Alongside gifts, hotel room freebies and basic bathroom supplies, was an undeniably significant collection of potions and lotions with a long faded appeal.
Gone are the days when the promise of clean hair was all that was expected from a shampoo. Advertising, in terms of promoting what is on sale, has been around since time immemorial. But the more complex messaging that developed with the post war economies that took root in the 1920’s and escalated with the development of our consumer economies is another animal altogether.
These days products promise big and advertise to match. My collection of products, whether planned or spur of the moment purchases, had each enticed me with direct or indirect offerings of something I wanted or thought needed.
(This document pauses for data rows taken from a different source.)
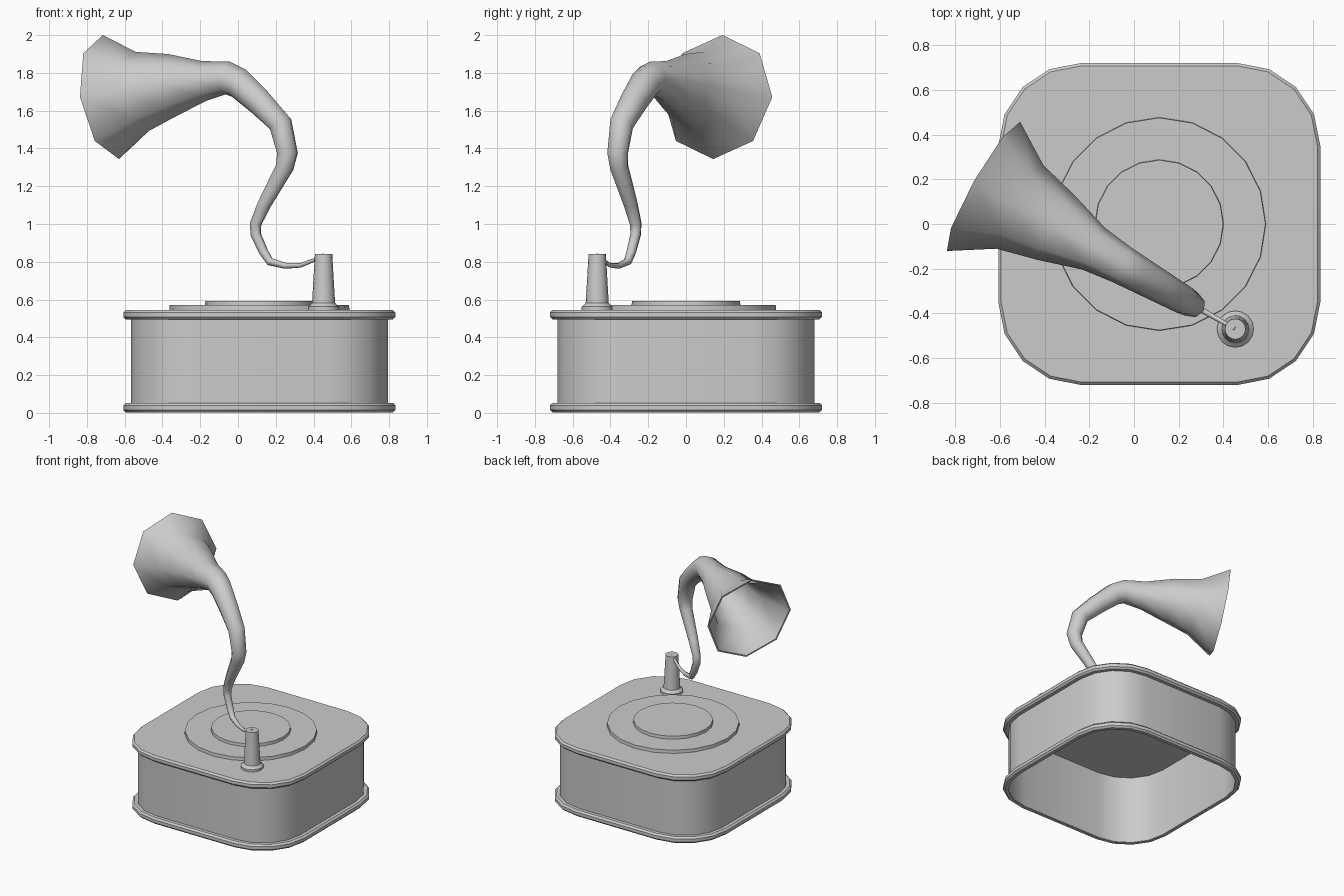
import bpy, bmesh, math
from mathutils import Vector

if "Cube" in bpy.data.objects:
    bpy.data.objects.remove(bpy.data.objects["Cube"])

CX = 0.113  # centre of the cabinet in x


def rounded_square(half, z):
    """Outline whose corner arcs are centred 0.35 from the middle."""
    r, pts = half - 0.35, []
    for q in range(4):
        c = Vector((CX + 0.35 * (1, -1, -1, 1)[q], 0.35 * (1, 1, -1, -1)[q], z))
        for k in range(5):
            a = math.radians(90 * q + 22.5 * k)
            pts.append(c + Vector((r * math.cos(a), r * math.sin(a), 0)))
    return pts


def circle(cx, cy, r, z, n):
    return [Vector((cx + r * math.cos(2 * math.pi * i / n),
                    cy + r * math.sin(2 * math.pi * i / n), z)) for i in range(n)]


def loft(name, rings, angle, cap_start=False, cap_end=False):
    """Skin a list of equal-length rings with quads."""
    bm = bmesh.new()
    vr = [[bm.verts.new(p) for p in ring] for ring in rings]
    for a, b in zip(vr, vr[1:]):
        for i in range(len(a)):
            j = (i + 1) % len(a)
            bm.faces.new((a[i], a[j], b[j], b[i]))
    if cap_start:
        bm.faces.new(vr[0][::-1])
    if cap_end:
        bm.faces.new(vr[-1])
    bmesh.ops.recalc_face_normals(bm, faces=bm.faces)
    me = bpy.data.meshes.new(name)
    bm.to_mesh(me)
    bm.free()
    ob = bpy.data.objects.new(name, me)
    bpy.context.collection.objects.link(ob)
    bpy.ops.object.select_all(action='DESELECT')
    ob.select_set(True)
    bpy.context.view_layer.objects.active = ob
    bpy.ops.object.shade_smooth_by_angle(angle=math.radians(angle))
    return ob


# Cabinet: open-bottomed shell with matching mouldings, closed by a thin lid face
MOULDING = [(0.68, 0.0), (0.707, 0.0), (0.72, 0.013), (0.72, 0.037), (0.707, 0.05), (0.68, 0.05)]
loft("cabinet_wall", [rounded_square(0.68, z) for z in (0.005, 0.545)], 30)
loft("base_moulding", [rounded_square(h, z + 0.003) for h, z in MOULDING], 30)
loft("lid", [rounded_square(h, z + 0.495) for h, z in MOULDING[:-1]], 30, False, True)

# Turntable and record label
for name, r, z0, z1 in (("turntable", 0.477, 0.545, 0.57), ("record", 0.288, 0.57, 0.593)):
    loft(name, [circle(CX, 0, r, z0, 20), circle(CX, 0, r - 0.002, z1, 20)], 30, False, True)

# Horn support post with flange
PX, PY = 0.453, -0.47
post = [(0.082, 0.545), (0.082, 0.562), (0.07, 0.572), (0.061, 0.582), (0.046, 0.84)]
loft("horn_post", [circle(PX, PY, r, z, 16) for r, z in post], 35, False, True)

# Horn: octagonal tube swept in a vertical plane; points are (x, z, radius)
PATH = [(0.453, 0.836, 0.01), (0.40, 0.808, 0.01), (0.33, 0.781, 0.012), (0.25, 0.779, 0.016),
        (0.168, 0.801, 0.022), (0.135, 0.853, 0.026), (0.094, 0.945, 0.029),
        (0.093, 1.0, 0.032), (0.14, 1.105, 0.038), (0.247, 1.30, 0.05),
        (0.262, 1.375, 0.057), (0.225, 1.53, 0.065), (0.115, 1.645, 0.074),
        (0.005, 1.745, 0.083), (-0.055, 1.773, 0.088), (-0.18, 1.757, 0.106),
        (-0.35, 1.735, 0.167), (-0.51, 1.70, 0.214), (-0.673, 1.672, 0.332)]
ahead = Vector((-0.87, 0.493, 0)).normalized()
side = Vector((-ahead.y, ahead.x, 0))
centres = [Vector((PX, PY, z)) + ahead * ((PX - x) / -ahead.x) for x, z, _ in PATH]


def horn_ring(i, inset=0.0):
    steps = [(centres[k + 1] - centres[k]).normalized()
             for k in (i - 1, i) if 0 <= k < len(centres) - 1]
    tangent = sum(steps, Vector()).normalized()
    up = tangent.cross(side).normalized()
    r = PATH[i][2] - inset
    return [centres[i] + r * (math.cos(a) * side + math.sin(a) * up)
            for a in (math.pi / 4 * k for k in range(8))]


# Outer skin to the rim, then the inner skin back to the throat
last = len(PATH)
rings = [horn_ring(i) for i in range(last)]
rings += [horn_ring(i, 0.012) for i in range(last - 1, last - 8, -1)]
loft("horn", rings, 48, True, True)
And it’s easier to buy into solutions that promise to do the hard work for us than bite the bullet and use the knowhow we probably already have. It’s easier to buy a ‘rest effect’ serum than get some decent sleep and hydration, easier to hope for movie star hair by using an endorsed shampoo when deep down we really know better, easier to believe adverts than to question if we really need what they are promoting in the first place.
Deep in the pile of environmentally embarrassing bottles and tubes lay a key I’d never noticed before. Examining what each product was promising, whether directly or by way of association with a celebrity, brand or even price tag, provided an opportunity to recognise what I hazy hopes each had appealed to in the first place and by extension, shone a lens on what the real yearning underneath was.
And not just in cosmetic terms. Exposing promises before making purchases, for any item, helps first identify an exact desired outcome, assess if it is needed or even really wanted, then challenge whether that item is key to the outcome, or whether it’s just a pacifying decoy that allows us to avoid putting the work in to make the change happen.
It’s rather like the many cleaning items and organising systems I purchased to try to make my home more calm and organised, when really, the answer lies within.
And so I continued to sift, reducing what was actually used and washing out the rest, and feeling a little better equipped to outsmart marketing the next time I meet it.